The Domino Effect of Stress: What You Need To Know
Stress is an epidemic of the modern world. It’s also insidious. It creeps up on you, impacting your life in a thousand little ways before you even realize it’s a problem. You might not even realize it’s a problem. You might be reading this and thinking it’s not relevant, but it’s actually bubbling there under the surface.
When we’re stressed, we tend to find that time flies by too quickly. It’s hard to believe that the minutes pass in the same way as they always have, for the speed they seem to travel on by. In the midst of all of this, we have to juggle our lives and our workloads without losing control.
Bit by bit, areas of our life begin to suffer. This is why stress is such a problem; it doesn’t just make you stressed. It is the start of a domino effect that can bring everything crumbling down.
By knowing the warning signs, you can try and regain control before the problem becomes catastrophic. Even if you’re not feeling stressed now, here’s a few of the areas it can attack – and how to notice when it’s gone too far.

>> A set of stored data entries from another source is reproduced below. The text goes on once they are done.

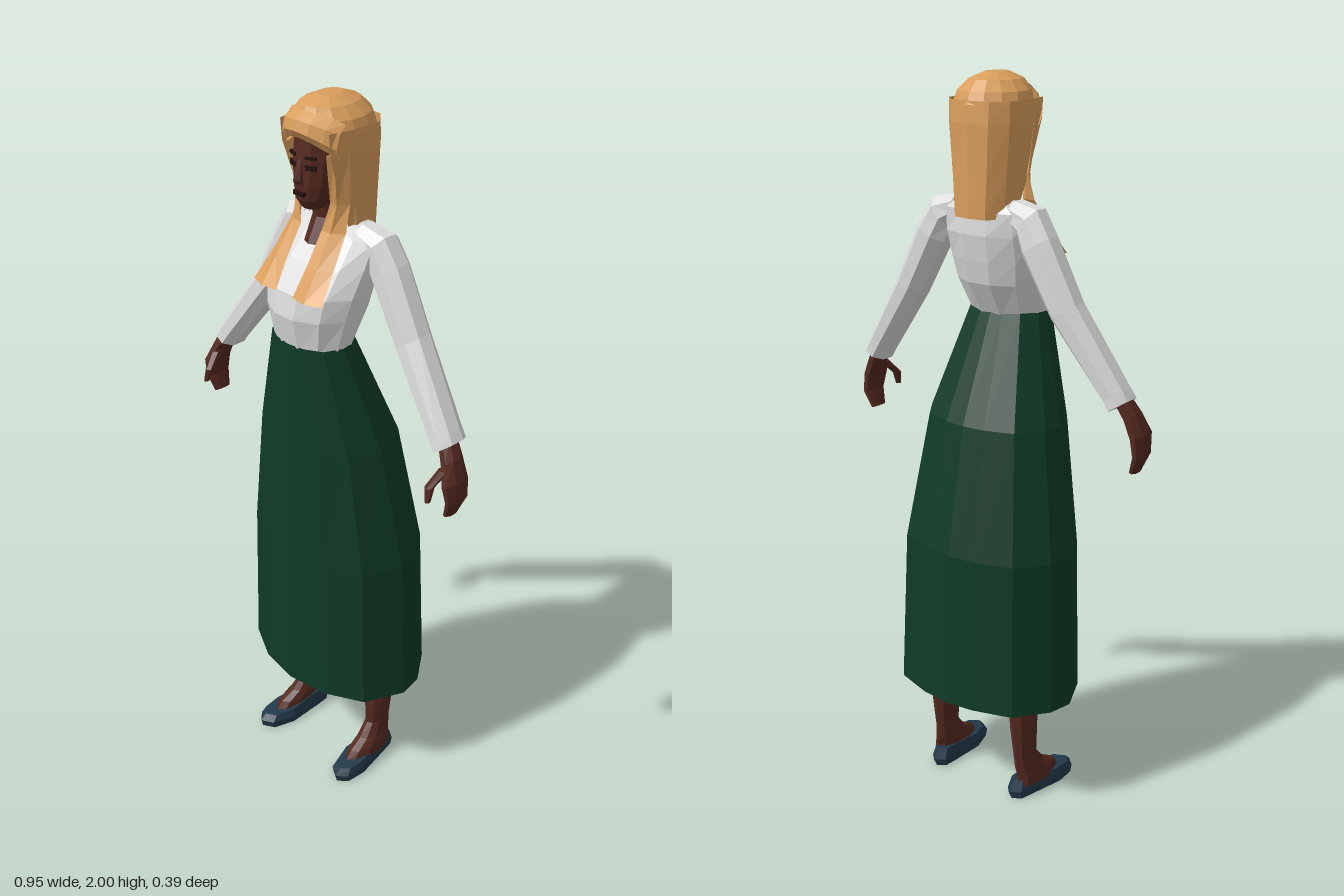
import * as THREE from 'three';

const mat = (name, color, side = THREE.FrontSide) => {
  const m = new THREE.MeshStandardMaterial({ color, side });
  m.name = name;
  return m;
};

// Faceted skin over rings listed bottom to top; each ring runs from +x towards +z
function loft(rings, { closed = true, capBottom = false, capTop = false } = {}) {
  const pos = [];
  const tri = (...pts) => pts.forEach(p => pos.push(p[0], p[1], p[2]));
  const n = rings[0].length;
  for (let r = 0; r < rings.length - 1; r++) {
    for (let i = 0; i < (closed ? n : n - 1); i++) {
      const j = (i + 1) % n, a = rings[r], b = rings[r + 1];
      tri(a[i], b[i], a[j]);
      tri(a[j], b[i], b[j]);
    }
  }
  const cap = (ring, up) => {
    const c = [0, 1, 2].map(k => ring.reduce((s, p) => s + p[k], 0) / n);
    ring.forEach((p, i) => {
      const q = ring[(i + 1) % n];
      up ? tri(c, q, p) : tri(c, p, q);
    });
  };
  if (capBottom) cap(rings[0], false);
  if (capTop) cap(rings[rings.length - 1], true);
  const g = new THREE.BufferGeometry();
  g.setAttribute('position', new THREE.Float32BufferAttribute(pos, 3));
  g.computeVertexNormals();
  return g;
}

// Elliptical ring; tilt leans it in the xy plane, lift raises its front
function ring(x, y, z, rx, rz, tilt = 0, n = 10, lift = 0) {
  return Array.from({ length: n }, (_, i) => {
    const a = (i + 0.5) / n * Math.PI * 2, c = Math.cos(a) * rx, s = Math.sin(a);
    return [x + c * Math.cos(tilt), y + c * Math.sin(tilt) + lift * s, z + s * rz];
  });
}

// Mirror image in x with the winding kept outward
function mirrorX(geo) {
  const g = geo.clone(), p = g.attributes.position;
  for (let i = 0; i < p.count; i += 3) {
    const v = [0, 2, 1].map(k => [-geo.attributes.position.getX(i + k), geo.attributes.position.getY(i + k), geo.attributes.position.getZ(i + k)]);
    v.forEach((q, k) => p.setXYZ(i + k, ...q));
  }
  g.computeVertexNormals();
  return g;
}

export function createModel() {
  const model = new THREE.Group();
  model.name = 'womanInLongSkirt';
  const skin = mat('dark brown skin', 0x54291f);
  const features = mat('face features', 0x241210);
  const hair = mat('golden hair', 0xd99e5c, THREE.DoubleSide);
  const blouse = mat('white blouse', 0xdcdcdc);
  const green = mat('green skirt', 0x0f3a26, THREE.DoubleSide);
  const shoe = mat('blue grey shoe', 0x22394a);

  const add = (name, geo, material) => {
    const m = new THREE.Mesh(geo, material);
    m.name = name;
    model.add(m);
    return m;
  };
  const pair = (name, geo, material) => {
    const cap = name[0].toUpperCase() + name.slice(1);
    add('left' + cap, geo, material);
    add('right' + cap, mirrorX(geo), material);
  };

  // Skirt: one half outline scaled to each level
  const half = [[0.275, 0.01], [0.225, 0.12], [0.12, 0.175], [0, 0.195], [0.085, -0.185], [0.195, -0.15], [0.262, -0.06]];
  const outline = [
    ...half.slice(0, 4),
    ...[2, 1, 0, 6, 5, 4].map(i => [-half[i][0], half[i][1]]),
    [0, -0.195], ...half.slice(4),
  ];
  const skirtLevels = [[0.315, 0.275, 0.197, -0.193], [0.75, 0.26, 0.192, -0.175], [1.1, 0.203, 0.186, -0.11], [1.39, 0.116, 0.18, 0.008]];
  add('skirt', loft(skirtLevels.map(([y, w, f, b]) =>
    outline.map(([x, z]) => [x / 0.275 * w, y, (f + b) / 2 + z / 0.195 * (f - b) / 2]))), green);

  // Blouse body
  add('blouseBody', loft([
    ring(0, 1.375, 0.093, 0.112, 0.083, 0, 12),
    ring(0, 1.47, 0.076, 0.134, 0.121, 0, 12),
    ring(0, 1.53, 0.064, 0.147, 0.122, 0, 12),
    ring(0, 1.60, 0.033, 0.152, 0.102, 0, 12),
    ring(0, 1.66, 0.008, 0.15, 0.072, 0, 12),
    ring(0, 1.695, 0.012, 0.065, 0.05, 0, 12, -0.015),
  ], { capBottom: true, capTop: true }), blouse);

  // Sleeves, wrist to shoulder
  pair('sleeve', loft([
    ring(0.41, 1.208, 0.022, 0.035, 0.052, 0.6, 8),
    ring(0.395, 1.232, 0.02, 0.036, 0.05, 0.6, 8),
    ring(0.255, 1.43, -0.004, 0.047, 0.051, 0.58, 8),
    ring(0.17, 1.585, -0.008, 0.052, 0.053, 0.55, 8),
    ring(0.14, 1.64, -0.004, 0.05, 0.05, 0.9, 8),
    ring(0.09, 1.66, 0, 0.034, 0.042, 1.4, 8),
  ], { capBottom: true, capTop: true }), blouse);

  // Hands and thumbs
  pair('hand', loft([
    ring(0.442, 1.033, 0.042, 0.01, 0.026, -0.3, 8),
    ring(0.459, 1.08, 0.042, 0.015, 0.038, -0.1, 8),
    ring(0.453, 1.13, 0.045, 0.02, 0.043, 0.3, 8),
    ring(0.432, 1.18, 0.036, 0.022, 0.034, 0.5, 8),
    ring(0.405, 1.225, 0.025, 0.022, 0.028, 0.6, 8),
  ], { capBottom: true }), skin);
  pair('thumb', loft([
    ring(0.425, 1.088, 0.111, 0.007, 0.008, 0, 6),
    ring(0.42, 1.125, 0.1, 0.012, 0.014, 0, 6),
    ring(0.432, 1.165, 0.06, 0.014, 0.018, 0, 6),
  ], { capBottom: true, capTop: true }), skin);

  // Legs with the instep running into the shoes
  pair('leg', loft([
    ring(0.153, 0.035, 0.035, 0.034, 0.09),
    ring(0.151, 0.062, 0.024, 0.033, 0.076),
    ring(0.147, 0.085, 0.002, 0.03, 0.056),
    ring(0.144, 0.125, -0.016, 0.026, 0.041),
    ring(0.143, 0.22, -0.022, 0.034, 0.046),
    ring(0.142, 0.32, -0.022, 0.039, 0.051),
    ring(0.135, 0.5, -0.005, 0.046, 0.052),
    ring(0.11, 0.9, 0.02, 0.07, 0.075),
  ], { capTop: true }), skin);

  // Shoes: a foot outline stacked in three layers
  const foot = [[0.03, -0.02], [0.045, 0.09], [0.036, 0.15], [0.008, 0.175], [-0.026, 0.155], [-0.042, 0.09], [-0.03, -0.02], [-0.024, -0.06], [0, -0.076], [0.024, -0.06]];
  const layer = (y, k, slope) => foot.map(([x, z]) =>
    [0.145 + x * k + z * 0.07, y - slope * (z + 0.076), 0.045 + (z - 0.045) * k]);
  pair('shoe', loft([layer(0, 0.96, 0), layer(0.022, 1, 0), layer(0.054, 0.86, 0.06)], { capBottom: true, capTop: true }), shoe);

  // Neck and head
  add('neck', loft([
    ring(0, 1.638, 0.058, 0.04, 0.05),
    ring(0, 1.7, 0.032, 0.04, 0.046),
    ring(0, 1.79, 0.045, 0.042, 0.046),
  ], { capBottom: true }), skin);
  add('head', loft([
    ring(0, 1.732, 0.088, 0.026, 0.028, 0, 14),
    ring(0, 1.757, 0.077, 0.047, 0.055, 0, 14),
    ring(0, 1.8, 0.06, 0.062, 0.075, 0, 14),
    ring(0, 1.86, 0.052, 0.068, 0.08, 0, 14),
    ring(0, 1.93, 0.042, 0.07, 0.083, 0, 14),
    ring(0, 1.97, 0.04, 0.045, 0.055, 0, 14),
  ], { capBottom: true, capTop: true }), skin);
  add('nose', loft([
    ring(0, 1.798, 0.128, 0.016, 0.014, 0, 6),
    ring(0, 1.81, 0.13, 0.014, 0.022, 0, 6),
    ring(0, 1.86, 0.125, 0.007, 0.009, 0, 6),
  ], { capBottom: true, capTop: true }), skin);
  add('mouth', new THREE.BoxGeometry(0.036, 0.011, 0.009), features).position.set(0, 1.775, 0.133);
  for (const s of [1, -1]) {
    for (const [name, y, h] of [['Eye', 1.842, 0.012], ['Brow', 1.866, 0.007]]) {
      const plate = add((s > 0 ? 'left' : 'right') + name, new THREE.BoxGeometry(0.028, h, 0.009), features);
      plate.position.set(s * 0.03, y, 0.1225);
      plate.rotation.y = s * 0.38;
    }
  }

  // Long back hair, open around the face
  const curtain = (y, w, f, b) => {
    const side = [[w * 0.86, f], [w, f * 0.5], [w, b * 0.45], [w * 0.62, b * 0.9]];
    return [...side.map(([x, z]) => [-x, y, z]), [0, y, b], ...side.reverse().map(([x, z]) => [x, y, z])];
  };
  add('backHair', loft([
    curtain(1.645, 0.078, 0.02, -0.086), curtain(1.75, 0.087, 0.07, -0.086),
    curtain(1.88, 0.097, 0.11, -0.088), curtain(1.935, 0.097, 0.115, -0.084),
  ], { closed: false }), hair);

  // Crown
  add('crownHair', loft([
    ring(0, 1.925, 0.019, 0.1, 0.106, 0, 14),
    ring(0, 1.955, 0.024, 0.09, 0.1, 0, 14),
    ring(0, 1.982, 0.03, 0.064, 0.08, 0, 14),
    ring(0, 1.999, 0.032, 0.026, 0.036, 0, 14),
  ], { capTop: true }), hair);

  // Parted fringe: a bulging strip with its lower edge rising to the middle
  const across = [-1, -0.75, -0.4, 0, 0.4, 0.75, 1];
  const strip = (yMid, ySide, zMid, zSide) => across.map(t => {
    const k = t * t;
    return [-t * 0.093, yMid + (ySide - yMid) * k, zMid + (zSide - zMid) * k];
  });
  add('fringe', loft([
    strip(1.912, 1.865, 0.134, 0.085), strip(1.932, 1.895, 0.149, 0.1),
    strip(1.957, 1.93, 0.142, 0.09), strip(1.978, 1.95, 0.105, 0.07),
  ], { closed: false }), hair);

  // Front locks falling over the chest
  const lock = (y, inner, outer, zIn, zOut) => [
    [outer, y, zOut], [(inner + outer) / 2, y, (zIn + zOut) / 2 + 0.012],
    [inner, y, zIn], [(inner + outer) / 2, y, (zIn + zOut) / 2 - 0.012],
  ];
  pair('frontLock', loft([
    lock(1.53, 0.03, 0.122, 0.189, 0.178), lock(1.6, 0.036, 0.106, 0.146, 0.125),
    lock(1.68, 0.036, 0.094, 0.096, 0.07), lock(1.75, 0.055, 0.088, 0.085, 0.05),
    lock(1.88, 0.068, 0.097, 0.11, 0.06),
  ], { capBottom: true, capTop: true }), hair);

  return model;
}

This is perhaps the biggest impact that stress has. Not just in the way we’re damaged by the physical effects of stress, but the way it makes us neglect other things.
There are three main areas you have to keep on top of:-
- Dental health. Oral checkups are one of the first things to go when you feel you’re struggling for time. Then, you find yourself with a chronic tooth problem that you didn’t spot early enough to prevent. Dentists can remove you from their patient list if you don’t attend regularly, so get back on the horse and find a new one. If that sounds like hassle you don’t have time for, services like http://www.24hourdental.org or a quick online check can reduce the time.
- Physical health. You’re more likely to let health issues run if you’re stressed to the point of not feeling you have the time for an appointment. You can also overlook issues like fatigue and headaches, putting them down to being a symptom of the stress you’re under. It’s probably nothing, but if they’re chronic, then you need to see someone – and be as proactive about all other issues too.
- Mental health. Taking time to de-stress is much easier said than done. If you can’t remember the last time you did something just for the pure joy in it, then you might have an issue that needs resolving.
Look at the source of any recent celebrity breakup. The main thing you will usually see cited is that they had busy schedules and couldn’t make time for each other.
On the one hand, this tends to be PR speak for “they hate each other now”. Yet there’s also a grain of truth to it; the lack of time for one another is a factor in non-celebrity breakups as well.
When we feel rushed in ourselves, that makes us less likely to indulge in relationship-healthy activities. This is particularly true if we have been in our relationship for a long time; we become neglectful of the emotional needs of our partner.
There’s no blame here, just an acknowledgment that relationships take work. If a previously-functional relationship is in trouble, then look at why. Do you disagree on important issues? Or is the main factor more about not enough time and emotional support? If it’s the latter, then there’s a chance stress is getting in your way.
It’s also worth mentioning that stress has an impact on our anger management. If you find yourself flaring up at small slights (such as not doing the dishes), then investigate further.
Friendships, when we are younger, are so simple. We have to go to school every day, and that means we see our friends. We can see them outside of school as well of course, but there’s that inbuilt expectation of always having time to catch up.
As adults, we don’t have that luxury unless we work with our friends. Which, being realistic, most of us don’t. That means we have to find time to maintain those friendships, particularly long-distance ones.
When you’re under a lot of stress in your work and romantic life, the friendships begin to dim from view. We can find it stressful to receive an email just saying hello because we fear the expectation of the reply. Gradually, the emails dry up, and the invites stop because we’re not engaging.
The best thing to do is be honest, so no one gets their feelings hurt. Explain you’re going through a rough patch and might be AWOL for awhile. Any true friend is going to understand.
Whether work is the cause of our stress or a distraction from it, there’s no doubt it will come into the firing line. The more frazzled and under pressure we feel, the more likely we are to make mistakes.
If you find yourself making errors in tasks you have previously done without issue, then see it as a warning sign. You’ve not suddenly become incompetent, so something else is at play here. You can feel less able to cope with meetings, presentations and other work interactions that have a social function. When you’re stressed, the idea of having to “perform” is crippling. Your body floods with flight or flight hormones, and you want to run away – except you can’t, because it’s your job.
While it’s somewhat reasonable to dislike your job and wish you didn’t have to do it, watch out for it becoming pathological. If you wake up every morning and feel miserable instantly, then there’s a concern. It’s an even bigger concern if you’re in a job that you used to enjoy.
So now you know the warning signs, you can intercede before things escalate. See a therapist; try adult coloring or anything else to bring your stress under control. Your whole life will benefit from it.